They recently released the 2011 Artist Blend which features the artwork of Bill Blackmon. The untitled piece was done in pen and ink when Bill was just eighteen. This wine is a blend of Sangiovese, Merlot, Mourvèdre, Syrah, and Cabernet Sauvignon. The grapes were grown in both the High Plains and the Hill Country of Texas.
I asked Chris about the series. He stated that the Artist Series gives them a chance to step outside the box, to blend AVAs, and have a little more fun with the wine. He noted that, in this wine, you get the “dusty sage” from the High Plains and the “anise and eucalyptus” from the Granite Hill winery, fifteen miles north of Fredricksburg. In addition to those characteristics, I get a lot of red cherry, strawberry, and spiced plums. It is bright in the front and smooth on the finish. This wine is very easy to drink. It does not require food, but could be taken in many directions. I would pair it with charcuterie and cheeses or Italian, really, anything with herbs. It was wonderful with some rosemary almonds.

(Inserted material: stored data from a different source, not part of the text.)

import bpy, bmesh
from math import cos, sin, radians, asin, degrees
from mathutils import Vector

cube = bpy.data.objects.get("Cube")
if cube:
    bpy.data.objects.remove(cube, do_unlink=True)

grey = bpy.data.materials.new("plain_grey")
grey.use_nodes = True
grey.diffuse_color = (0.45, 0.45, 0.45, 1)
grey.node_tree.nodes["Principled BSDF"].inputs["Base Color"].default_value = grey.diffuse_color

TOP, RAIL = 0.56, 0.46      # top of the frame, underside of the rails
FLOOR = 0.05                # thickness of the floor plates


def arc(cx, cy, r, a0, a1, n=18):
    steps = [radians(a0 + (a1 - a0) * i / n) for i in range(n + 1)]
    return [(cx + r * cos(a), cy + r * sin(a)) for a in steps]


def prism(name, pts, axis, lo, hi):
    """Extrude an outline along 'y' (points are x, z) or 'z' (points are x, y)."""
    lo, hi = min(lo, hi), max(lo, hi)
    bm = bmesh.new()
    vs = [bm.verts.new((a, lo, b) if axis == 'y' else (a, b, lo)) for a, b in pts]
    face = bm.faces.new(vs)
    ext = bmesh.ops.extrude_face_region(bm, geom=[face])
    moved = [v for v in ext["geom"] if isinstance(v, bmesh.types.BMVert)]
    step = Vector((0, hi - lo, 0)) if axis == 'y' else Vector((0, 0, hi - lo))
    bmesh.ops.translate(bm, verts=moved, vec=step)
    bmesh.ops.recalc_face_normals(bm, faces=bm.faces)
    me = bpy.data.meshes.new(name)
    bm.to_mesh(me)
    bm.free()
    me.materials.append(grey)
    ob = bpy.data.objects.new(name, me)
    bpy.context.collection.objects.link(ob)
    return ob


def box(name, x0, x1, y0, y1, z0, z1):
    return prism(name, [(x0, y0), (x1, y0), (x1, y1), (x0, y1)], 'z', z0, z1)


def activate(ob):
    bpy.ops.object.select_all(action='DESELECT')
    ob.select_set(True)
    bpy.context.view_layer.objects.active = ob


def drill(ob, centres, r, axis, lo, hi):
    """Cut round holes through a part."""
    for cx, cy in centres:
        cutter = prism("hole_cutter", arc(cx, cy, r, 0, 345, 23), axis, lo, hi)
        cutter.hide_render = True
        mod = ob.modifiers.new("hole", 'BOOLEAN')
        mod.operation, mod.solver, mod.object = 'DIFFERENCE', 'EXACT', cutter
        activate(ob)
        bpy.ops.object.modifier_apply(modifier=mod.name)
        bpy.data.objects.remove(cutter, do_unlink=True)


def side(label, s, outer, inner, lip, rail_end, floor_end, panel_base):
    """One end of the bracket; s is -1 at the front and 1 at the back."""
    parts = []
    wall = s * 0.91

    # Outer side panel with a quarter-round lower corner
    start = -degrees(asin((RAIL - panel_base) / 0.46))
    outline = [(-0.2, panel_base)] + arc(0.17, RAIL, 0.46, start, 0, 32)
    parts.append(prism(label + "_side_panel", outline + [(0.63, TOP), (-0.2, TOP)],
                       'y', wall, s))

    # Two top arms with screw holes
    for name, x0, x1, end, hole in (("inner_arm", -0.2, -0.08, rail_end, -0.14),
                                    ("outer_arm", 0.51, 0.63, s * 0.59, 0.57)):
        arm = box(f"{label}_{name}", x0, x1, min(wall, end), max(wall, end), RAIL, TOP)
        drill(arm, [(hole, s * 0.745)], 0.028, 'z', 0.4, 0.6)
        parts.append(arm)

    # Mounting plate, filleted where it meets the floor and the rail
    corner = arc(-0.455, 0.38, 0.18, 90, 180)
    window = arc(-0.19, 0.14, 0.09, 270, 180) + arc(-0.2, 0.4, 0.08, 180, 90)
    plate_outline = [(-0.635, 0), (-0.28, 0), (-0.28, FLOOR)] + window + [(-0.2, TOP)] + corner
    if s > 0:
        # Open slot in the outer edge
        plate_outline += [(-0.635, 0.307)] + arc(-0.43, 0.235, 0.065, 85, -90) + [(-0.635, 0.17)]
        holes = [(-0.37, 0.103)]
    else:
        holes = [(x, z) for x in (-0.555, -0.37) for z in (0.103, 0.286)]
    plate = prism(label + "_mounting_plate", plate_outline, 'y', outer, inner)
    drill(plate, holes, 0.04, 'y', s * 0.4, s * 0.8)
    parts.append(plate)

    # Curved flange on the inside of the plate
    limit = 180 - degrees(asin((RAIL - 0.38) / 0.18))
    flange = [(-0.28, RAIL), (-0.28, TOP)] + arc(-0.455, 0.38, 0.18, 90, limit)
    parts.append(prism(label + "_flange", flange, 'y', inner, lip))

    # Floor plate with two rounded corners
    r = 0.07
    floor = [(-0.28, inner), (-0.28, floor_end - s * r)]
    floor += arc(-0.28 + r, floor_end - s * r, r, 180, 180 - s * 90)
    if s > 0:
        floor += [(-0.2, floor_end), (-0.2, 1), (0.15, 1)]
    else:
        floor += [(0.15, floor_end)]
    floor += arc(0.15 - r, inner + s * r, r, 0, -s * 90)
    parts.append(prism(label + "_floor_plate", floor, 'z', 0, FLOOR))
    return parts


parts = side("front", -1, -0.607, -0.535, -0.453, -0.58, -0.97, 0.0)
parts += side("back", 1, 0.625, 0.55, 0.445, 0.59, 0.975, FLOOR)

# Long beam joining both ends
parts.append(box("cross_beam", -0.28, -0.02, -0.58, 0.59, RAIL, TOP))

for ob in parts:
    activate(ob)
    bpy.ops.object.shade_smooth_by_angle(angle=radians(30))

My first visit to William Chris Winery was in the late spring. The lighting was magical, the wines delightful, and the company was unforgettable. It is the kind of place that feels like home, or at least what I’d like home to feel like. Bill Blackmon and Chris Brundrett have created something beautiful in the bottle and out. I would say they are artists, indeed.
Article by Alissa Leenher, SAHMmelier for Texas Wine and Trail Magazine